* [HOW TO COMPLETE THIS TASK]:
Print the listing below exactly. Leave nothing out.

--- SOURCE DATA ---

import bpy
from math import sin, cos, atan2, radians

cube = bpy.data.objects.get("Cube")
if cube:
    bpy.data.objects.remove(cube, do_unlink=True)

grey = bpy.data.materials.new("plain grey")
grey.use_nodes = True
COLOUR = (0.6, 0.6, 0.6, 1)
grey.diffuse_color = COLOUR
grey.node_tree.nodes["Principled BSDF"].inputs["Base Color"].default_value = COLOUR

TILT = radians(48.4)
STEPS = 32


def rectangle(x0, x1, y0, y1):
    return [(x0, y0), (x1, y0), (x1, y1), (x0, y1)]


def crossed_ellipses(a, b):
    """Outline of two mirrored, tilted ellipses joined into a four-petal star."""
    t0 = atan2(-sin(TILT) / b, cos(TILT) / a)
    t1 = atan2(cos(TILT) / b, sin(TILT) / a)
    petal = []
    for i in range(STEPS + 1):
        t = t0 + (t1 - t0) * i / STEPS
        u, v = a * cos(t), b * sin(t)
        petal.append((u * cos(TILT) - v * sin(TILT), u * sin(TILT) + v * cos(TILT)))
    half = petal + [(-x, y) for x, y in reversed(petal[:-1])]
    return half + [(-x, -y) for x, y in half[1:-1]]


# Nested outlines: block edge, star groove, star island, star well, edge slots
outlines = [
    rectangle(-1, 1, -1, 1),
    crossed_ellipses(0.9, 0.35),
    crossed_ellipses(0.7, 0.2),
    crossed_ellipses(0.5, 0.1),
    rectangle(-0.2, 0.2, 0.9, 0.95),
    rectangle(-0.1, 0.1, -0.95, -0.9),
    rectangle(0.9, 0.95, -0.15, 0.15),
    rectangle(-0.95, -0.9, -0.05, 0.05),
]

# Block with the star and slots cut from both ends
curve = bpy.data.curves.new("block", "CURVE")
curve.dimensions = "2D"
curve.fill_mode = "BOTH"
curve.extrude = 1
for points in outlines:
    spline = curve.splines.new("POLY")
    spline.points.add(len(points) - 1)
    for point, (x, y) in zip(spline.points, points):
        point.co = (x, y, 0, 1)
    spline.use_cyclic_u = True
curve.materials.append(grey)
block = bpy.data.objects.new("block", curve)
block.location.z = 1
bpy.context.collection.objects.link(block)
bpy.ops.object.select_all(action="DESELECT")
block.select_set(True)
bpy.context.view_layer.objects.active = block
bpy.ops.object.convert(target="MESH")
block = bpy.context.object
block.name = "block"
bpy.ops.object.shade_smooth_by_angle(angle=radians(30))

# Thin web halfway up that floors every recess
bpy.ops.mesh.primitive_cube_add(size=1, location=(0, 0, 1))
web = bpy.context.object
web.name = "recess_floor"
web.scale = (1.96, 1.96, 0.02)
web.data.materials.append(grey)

---

* [ANSWER SPACE]:
import bpy
from math import sin, cos, atan2, radians

cube = bpy.data.objects.get("Cube")
if cube:
    bpy.data.objects.remove(cube, do_unlink=True)

grey = bpy.data.materials.new("plain grey")
grey.use_nodes = True
COLOUR = (0.6, 0.6, 0.6, 1)
grey.diffuse_color = COLOUR
grey.node_tree.nodes["Principled BSDF"].inputs["Base Color"].default_value = COLOUR

TILT = radians(48.4)
STEPS = 32


def rectangle(x0, x1, y0, y1):
    return [(x0, y0), (x1, y0), (x1, y1), (x0, y1)]


def crossed_ellipses(a, b):
    """Outline of two mirrored, tilted ellipses joined into a four-petal star."""
    t0 = atan2(-sin(TILT) / b, cos(TILT) / a)
    t1 = atan2(cos(TILT) / b, sin(TILT) / a)
    petal = []
    for i in range(STEPS + 1):
        t = t0 + (t1 - t0) * i / STEPS
        u, v = a * cos(t), b * sin(t)
        petal.append((u * cos(TILT) - v * sin(TILT), u * sin(TILT) + v * cos(TILT)))
    half = petal + [(-x, y) for x, y in reversed(petal[:-1])]
    return half + [(-x, -y) for x, y in half[1:-1]]


# Nested outlines: block edge, star groove, star island, star well, edge slots
outlines = [
    rectangle(-1, 1, -1, 1),
    crossed_ellipses(0.9, 0.35),
    crossed_ellipses(0.7, 0.2),
    crossed_ellipses(0.5, 0.1),
    rectangle(-0.2, 0.2, 0.9, 0.95),
    rectangle(-0.1, 0.1, -0.95, -0.9),
    rectangle(0.9, 0.95, -0.15, 0.15),
    rectangle(-0.95, -0.9, -0.05, 0.05),
]

# Block with the star and slots cut from both ends
curve = bpy.data.curves.new("block", "CURVE")
curve.dimensions = "2D"
curve.fill_mode = "BOTH"
curve.extrude = 1
for points in outlines:
    spline = curve.splines.new("POLY")
    spline.points.add(len(points) - 1)
    for point, (x, y) in zip(spline.points, points):
        point.co = (x, y, 0, 1)
    spline.use_cyclic_u = True
curve.materials.append(grey)
block = bpy.data.objects.new("block", curve)
block.location.z = 1
bpy.context.collection.objects.link(block)
bpy.ops.object.select_all(action="DESELECT")
block.select_set(True)
bpy.context.view_layer.objects.active = block
bpy.ops.object.convert(target="MESH")
block = bpy.context.object
block.name = "block"
bpy.ops.object.shade_smooth_by_angle(angle=radians(30))

# Thin web halfway up that floors every recess
bpy.ops.mesh.primitive_cube_add(size=1, location=(0, 0, 1))
web = bpy.context.object
web.name = "recess_floor"
web.scale = (1.96, 1.96, 0.02)
web.data.materials.append(grey)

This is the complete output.